#### TASK TO COMPLETE:
In the records below, count the lines that have "objects" and answer with the number alone.

#### LISTED RECORDS:
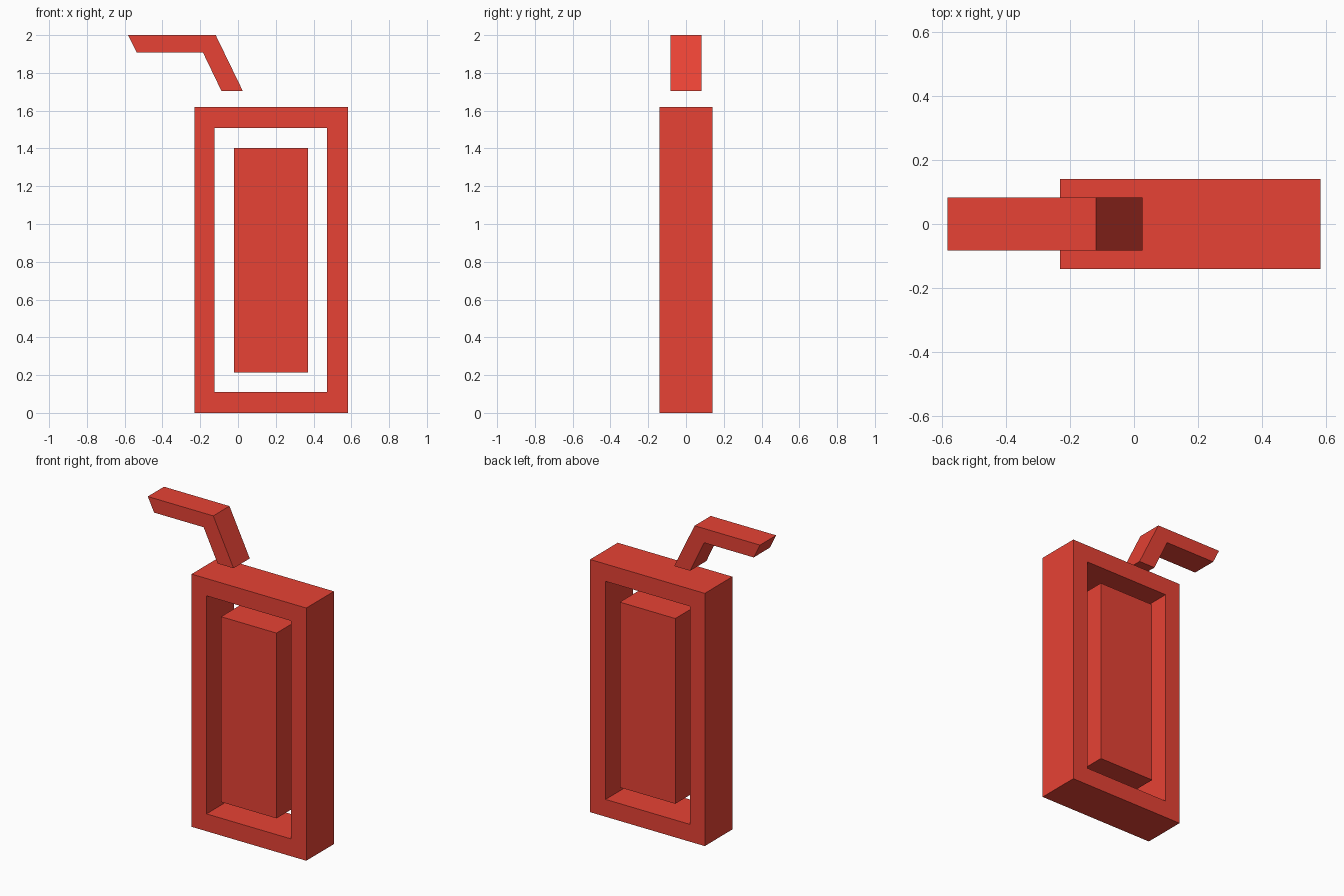
import bpy
import bmesh

if "Cube" in bpy.data.objects:
    bpy.data.objects.remove(bpy.data.objects["Cube"])

red = bpy.data.materials.new("bright_red")
red.diffuse_color = (0.823, 0.056, 0.036, 1.0)
red.use_nodes = True
red.node_tree.nodes["Principled BSDF"].inputs["Base Color"].default_value = red.diffuse_color


def rect(x0, z0, x1, z1):
    return [(x0, z0), (x1, z0), (x1, z1), (x0, z1)]


def slab(name, outline, half_depth, hole=None):
    """Extrude an x-z outline along y, optionally with a matching hole."""
    bm = bmesh.new()

    def loop(points, y):
        return [bm.verts.new((x, y, z)) for x, z in points]

    def bridge(a, b):
        n = len(a)
        for i in range(n):
            j = (i + 1) % n
            bm.faces.new((a[i], a[j], b[j], b[i]))

    front, back = loop(outline, -half_depth), loop(outline, half_depth)
    bridge(front, back)
    if hole:
        hole_front, hole_back = loop(hole, -half_depth), loop(hole, half_depth)
        bridge(hole_front, hole_back)
        bridge(front, hole_front)
        bridge(back, hole_back)
    else:
        bm.faces.new(front)
        bm.faces.new(back)
    bmesh.ops.recalc_face_normals(bm, faces=bm.faces)

    mesh = bpy.data.meshes.new(name)
    bm.to_mesh(mesh)
    bm.free()
    mesh.materials.append(red)
    obj = bpy.data.objects.new(name, mesh)
    bpy.context.collection.objects.link(obj)
    return obj


# Rectangular carton outline
slab("carton_frame", rect(-0.231, 0, 0.582, 1.619), 0.14,
     hole=rect(-0.125, 0.111, 0.472, 1.508))

# Solid centre panel, flush with the frame front and back
slab("centre_panel", rect(-0.022, 0.215, 0.371, 1.402), 0.14)

# Bent drinking straw floating above the carton
slab("bent_straw", [(-0.582, 2.0), (-0.118, 2.0), (0.026, 1.703),
                    (-0.087, 1.703), (-0.186, 1.909), (-0.537, 1.909)], 0.082)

#### ANSWER BOX:
4